  • Engagement with Sources: While the essay cites many sources, it sometimes summarizes them without fully engaging with their arguments or putting them in conversation with each other. Consider the following:
  • Direct Quotation: Use direct quotations more often to bring in the voices of historians and primary sources.
  • Analysis: Analyze the sources' arguments and perspectives. Do historians disagree about the importance of certain aspects of Operation Fortitude?
  • Synthesis: Connect different sources to build a more nuanced and complex understanding of the operation.
  • Concision and Clarity: The essay could be more concise and to-the-point.
  • Sentence Structure: Vary sentence structure and length to improve readability.
  • Word Choice: Use more precise and active verbs. For example, instead of "The Allies understood," consider "Allied strategists recognized."
  • Paragraph Length: Break up lengthy paragraphs for better flow.

Specific Suggestions: #

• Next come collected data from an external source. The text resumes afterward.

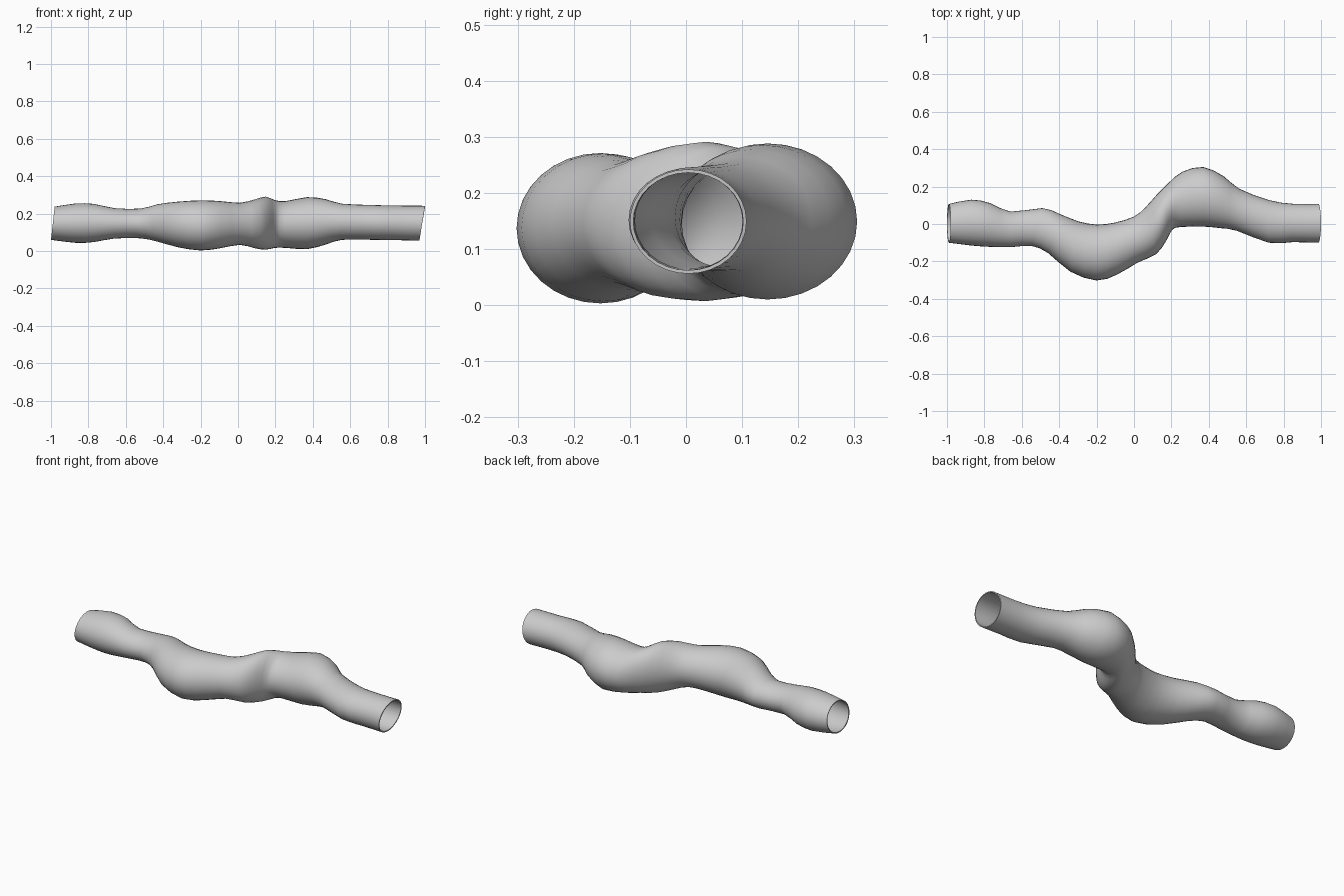
import bpy, bmesh
from math import sin, cos, pi
from mathutils import Vector

if "Cube" in bpy.data.objects:
    bpy.data.objects.remove(bpy.data.objects["Cube"])

# Stations along the tube: back edge x,y / front edge x,y / z low, z high / end tilt
STATIONS = [
    (-.99, .107, -.99, -.10, .06, .237, .01),
    (-.87, .13, -.87, -.115, .044, .254, 0),
    (-.77, .112, -.77, -.122, .048, .252, 0),
    (-.66, .066, -.66, -.124, .067, .229, 0),
    (-.49, .085, -.55, -.117, .068, .227, 0),
    (-.40, .055, -.46, -.155, .05, .25, 0),
    (-.30, .015, -.34, -.255, .02, .264, 0),
    (-.20, -.003, -.20, -.302, .003, .271, 0),
    (-.10, .008, -.09, -.27, .015, .267, 0),
    (.00, .04, .02, -.206, .033, .258, 0),
    (.06, .088, .12, -.16, .015, .276, 0),
    (.12, .155, .175, -.085, .007, .291, 0),
    (.19, .225, .205, -.03, .017, .272, 0),
    (.26, .28, .25, -.016, .017, .267, 0),
    (.37, .305, .37, -.014, .01, .288, 0),
    (.48, .255, .46, -.022, .035, .277, 0),
    (.56, .19, .55, -.036, .06, .253, 0),
    (.72, .128, .72, -.10, .06, .246, 0),
    (.85, .108, .85, -.097, .058, .243, 0),
    (.985, .108, .985, -.10, .056, .242, .015),
]
SIDES = 32


def spline(p0, p1, p2, p3, t):
    return [0.5 * (2 * b + (c - a) * t + (2 * a - 5 * b + 4 * c - d) * t * t
                   + (3 * b - a - 3 * c + d) * t ** 3)
            for a, b, c, d in zip(p0, p1, p2, p3)]


# Smoothly interpolated stations
n = len(STATIONS)
sections = []
for i in range(n - 1):
    ps = [STATIONS[min(max(i + k, 0), n - 1)] for k in (-1, 0, 1, 2)]
    sections += [spline(*ps, 0), spline(*ps, 0.5)]
sections.append(STATIONS[-1])

# Tube skin lofted through elliptical rings, open at both ends
bm = bmesh.new()
rings = []
for bx, by, fx, fy, lo, hi, tilt in sections:
    centre = Vector(((bx + fx) / 2, (by + fy) / 2, (lo + hi) / 2))
    side = Vector(((bx - fx) / 2, (by - fy) / 2, 0))
    up = Vector((tilt, 0, (hi - lo) / 2))
    rings.append([bm.verts.new(centre + side * cos(2 * pi * k / SIDES)
                               + up * sin(2 * pi * k / SIDES)) for k in range(SIDES)])
for a, b in zip(rings, rings[1:]):
    for k in range(SIDES):
        m = (k + 1) % SIDES
        bm.faces.new((a[k], a[m], b[m], b[k]))
# Quads wind so that normals face outward
if bm.faces[:] and sum(f.normal.dot(f.calc_center_median() - Vector((0, 0, .15)))
                       for f in bm.faces if not f.normal_update()) < 0:
    bmesh.ops.reverse_faces(bm, faces=bm.faces[:])

mesh = bpy.data.meshes.new("winding_tube")
bm.to_mesh(mesh)
bm.free()
tube = bpy.data.objects.new("winding_tube", mesh)
bpy.context.collection.objects.link(tube)

# Thin wall
wall = tube.modifiers.new("wall", 'SOLIDIFY')
wall.thickness = 0.006
wall.offset = -1

bpy.context.view_layer.objects.active = tube
tube.select_set(True)
bpy.ops.object.modifier_apply(modifier="wall")
bpy.ops.object.shade_smooth_by_angle(angle=0.7)
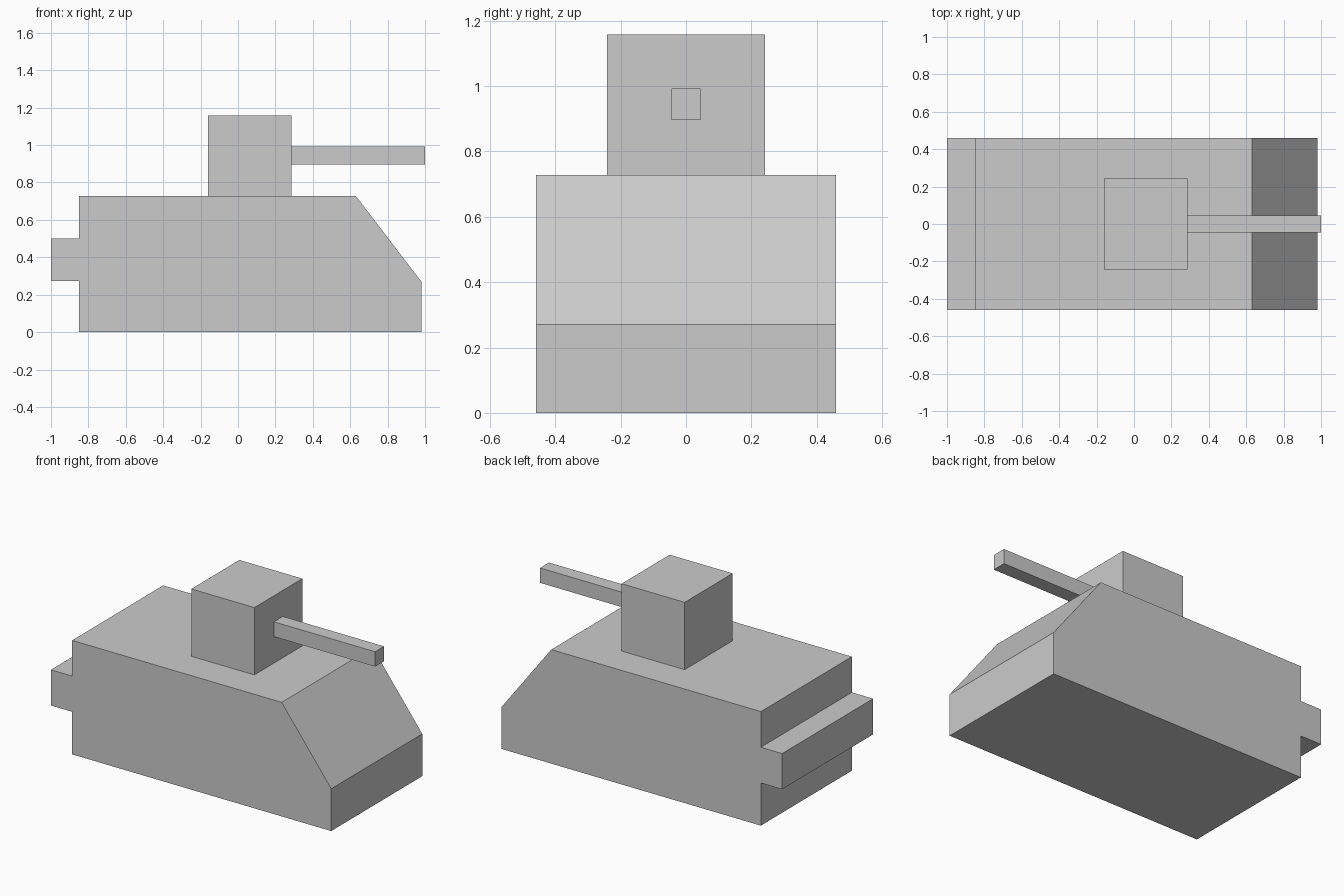
import bpy
import bmesh

if "Cube" in bpy.data.objects:
    bpy.data.objects.remove(bpy.data.objects["Cube"])


def extrude_profile(name, points, half_width):
    """Make a solid from an (x, z) outline extruded across y."""
    bm = bmesh.new()
    face = bm.faces.new([bm.verts.new((x, -half_width, z)) for x, z in points])
    extruded = bmesh.ops.extrude_face_region(bm, geom=[face])["geom"]
    verts = [v for v in extruded if isinstance(v, bmesh.types.BMVert)]
    bmesh.ops.translate(bm, verts=verts, vec=(0, 2 * half_width, 0))
    bmesh.ops.recalc_face_normals(bm, faces=bm.faces)
    mesh = bpy.data.meshes.new(name)
    bm.to_mesh(mesh)
    bm.free()
    obj = bpy.data.objects.new(name, mesh)
    bpy.context.collection.objects.link(obj)
    return obj


def block(name, x0, x1, z0, z1, half_width):
    return extrude_profile(name, [(x0, z0), (x1, z0), (x1, z1), (x0, z1)], half_width)


# Hull with sloped nose and full-width rear ledge
extrude_profile("hull", [
    (-0.85, 0), (0.98, 0), (0.98, 0.27), (0.63, 0.728), (-0.85, 0.728),
    (-0.85, 0.5), (-1.0, 0.5), (-1.0, 0.272), (-0.85, 0.272),
], 0.459)

# Turret and square gun barrel
block("turret", -0.16, 0.285, 0.728, 1.158, 0.242)
block("barrel", 0.285, 1.0, 0.897, 0.992, 0.045)
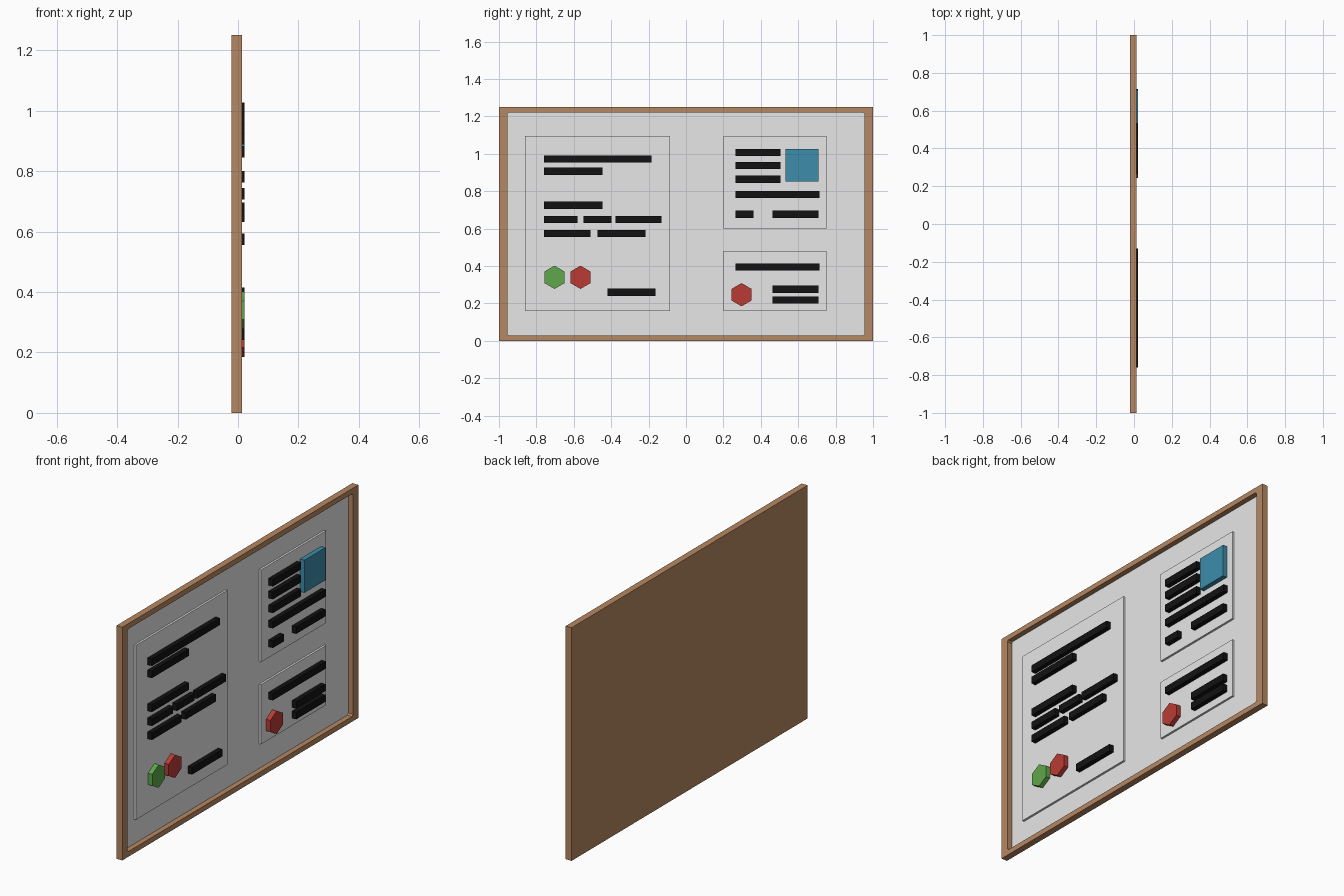
import bpy, bmesh, math
from mathutils import Vector

if "Cube" in bpy.data.objects:
    bpy.data.objects.remove(bpy.data.objects["Cube"])

# Depth layers along x (the board faces +x)
BACK, RIM, FLOOR, BOARD, PAPER, RELIEF = -0.0215, 0.0135, -0.018, -0.0145, -0.0035, 0.0215


def material(name, rgb):
    m = bpy.data.materials.new(name)
    m.diffuse_color = (*rgb, 1)
    m.use_nodes = True
    m.node_tree.nodes["Principled BSDF"].inputs["Base Color"].default_value = m.diffuse_color
    return m


WOOD = material("brown wood", (0.47, 0.245, 0.122))
WHITE = material("white", (0.8, 0.8, 0.8))
BLACK = material("black", (0.006, 0.006, 0.006))
BLUE = material("blue", (0.047, 0.27, 0.41))
GREEN = material("green", (0.112, 0.39, 0.071))
RED = material("red", (0.49, 0.044, 0.036))


def finish(bm, name, mat):
    bmesh.ops.recalc_face_normals(bm, faces=bm.faces)
    me = bpy.data.meshes.new(name)
    bm.to_mesh(me)
    bm.free()
    me.materials.append(mat)
    ob = bpy.data.objects.new(name, me)
    bpy.context.collection.objects.link(ob)
    return ob


def prism(name, outline, x0, x1, mat):
    """Extrude a (y, z) outline from x0 to x1."""
    bm = bmesh.new()
    face = bm.faces.new([bm.verts.new((x0, y, z)) for y, z in outline])
    ext = bmesh.ops.extrude_face_region(bm, geom=[face], use_keep_orig=True)
    for v in ext["geom"]:
        if isinstance(v, bmesh.types.BMVert):
            v.co.x = x1
    return finish(bm, name, mat)


def plate(name, y0, y1, z0, z1, x0, x1, mat):
    return prism(name, [(y0, z0), (y1, z0), (y1, z1), (y0, z1)], x0, x1, mat)


def hexagon(name, y, z, mat, r=0.062):
    pts = [(y + r * math.sin(k * math.pi / 3), z + r * math.cos(k * math.pi / 3)) for k in range(6)]
    return prism(name, pts, PAPER, RELIEF, mat)


# Wooden tray: solid back with a recessed opening, small chamfers in its corners
bm = bmesh.new()
bmesh.ops.create_cube(bm, size=1)
for v in bm.verts:
    v.co = Vector((RIM if v.co.x > 0 else BACK, v.co.y * 2, (v.co.z + 0.5) * 1.25))
front = max(bm.faces, key=lambda f: f.calc_center_median().x)
bmesh.ops.inset_region(bm, faces=[front], thickness=0.02)
for v in front.verts:
    v.co.y = math.copysign(0.955, v.co.y)
    v.co.z = 1.222 if v.co.z > 0.6 else 0.028
ext = bmesh.ops.extrude_discrete_faces(bm, faces=[front])["faces"][0]
for v in ext.verts:
    v.co.x = FLOOR
corners = [e for e in bm.edges
           if abs(e.verts[0].co.x - e.verts[1].co.x) > 0.01
           and all(abs(v.co.y) < 0.99 for v in e.verts)]
bmesh.ops.bevel(bm, geom=corners, offset=0.008, segments=1, affect='EDGES')
finish(bm, "frame", WOOD)

# White board surface in the recess
plate("board_surface", -0.955, 0.955, 0.028, 1.222, FLOOR, BOARD, WHITE)

# Pinned paper sheets
for i, (y0, y1, z0, z1) in enumerate([(-0.86, -0.085, 0.16, 1.095),
                                      (0.20, 0.75, 0.60, 1.095),
                                      (0.20, 0.75, 0.16, 0.48)]):
    plate(f"paper_sheet_{i + 1}", y0, y1, z0, z1, BOARD, PAPER, WHITE)

# Black text bars: row centre height -> spans along y
rows = [
    (0.972, [(-0.76, -0.185)]),
    (0.907, [(-0.76, -0.447)]),
    (0.725, [(-0.76, -0.447)]),
    (0.650, [(-0.76, -0.58), (-0.548, -0.398), (-0.377, -0.131)]),
    (0.575, [(-0.76, -0.51), (-0.473, -0.217)]),
    (0.260, [(-0.42, -0.163)]),
    (1.007, [(0.265, 0.505)]),
    (0.938, [(0.265, 0.505)]),
    (0.864, [(0.265, 0.505)]),
    (0.782, [(0.265, 0.714)]),
    (0.677, [(0.265, 0.36), (0.463, 0.709)]),
    (0.396, [(0.265, 0.714)]),
    (0.276, [(0.463, 0.709)]),
    (0.219, [(0.463, 0.709)]),
]
for z, spans in rows:
    for y0, y1 in spans:
        plate("text_bar", y0, y1, z - 0.019, z + 0.019, PAPER, RELIEF, BLACK)

# Blue picture and hexagonal seals
plate("picture", 0.532, 0.709, 0.852, 1.027, PAPER, RELIEF, BLUE)
hexagon("green_seal", -0.703, 0.34, GREEN)
hexagon("red_seal_left", -0.564, 0.34, RED)
hexagon("red_seal_right", 0.297, 0.247, RED)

  • Rework the Introduction: Start with a hook to grab the reader's attention. Then, clearly state your argument about Operation Fortitude's importance in a strong thesis statement.
  • Develop Body Paragraphs: Each body paragraph should focus on a specific aspect of your argument. Make sure to use evidence from your sources to support your claims and analyze how those sources contribute to the overall understanding of Operation Fortitude's success.
  • Provide Specific Examples: When discussing the impact of Operation Fortitude, provide specific examples of how it influenced Axis decisions and troop movements. Use maps, dates, and numbers to make your points more concrete.
  • Refine the Conclusion: Summarize your main points and restate your argument in a clear and compelling way. Offer some concluding thoughts about the significance of Operation Fortitude in the broader context of World War II.

Overall: This is a good start to your essay! By incorporating the suggested improvements, you can create a more focused, analytical, and engaging piece of writing that effectively highlights the often-overlooked but crucial role of Operation Fortitude in the success of D-Day.

I asked Ty what he thought (love ya kid, but I'm not reading a 34 page essay on WW2 ;), and he said that the suggestions were detailed and very specific.

The Code (and some notes...) #

If you want to see more of the code, or run it yourself, you can find the repo here: Note you will need a Google Gemini key in order to call the APIs, but you can get that for free, so there's no reason not too, right?

As a final quick aside, a few months ago I started using code from Todd Sharp for my Gemini demos to handle creating a super simple web server. I knew my Gemini tests would need a serverside solution, and while that's easy with Netlify or Pipedream, I really wanted something even simpler. Hence the code you'll see in server.js. I made a change in this iteration where it now more easily handles multiple static files and I'll probably use this version going forward, but as a reminder, this would normally be done in either something like Express, or hosted up on Netlify. Anyway, enjoy.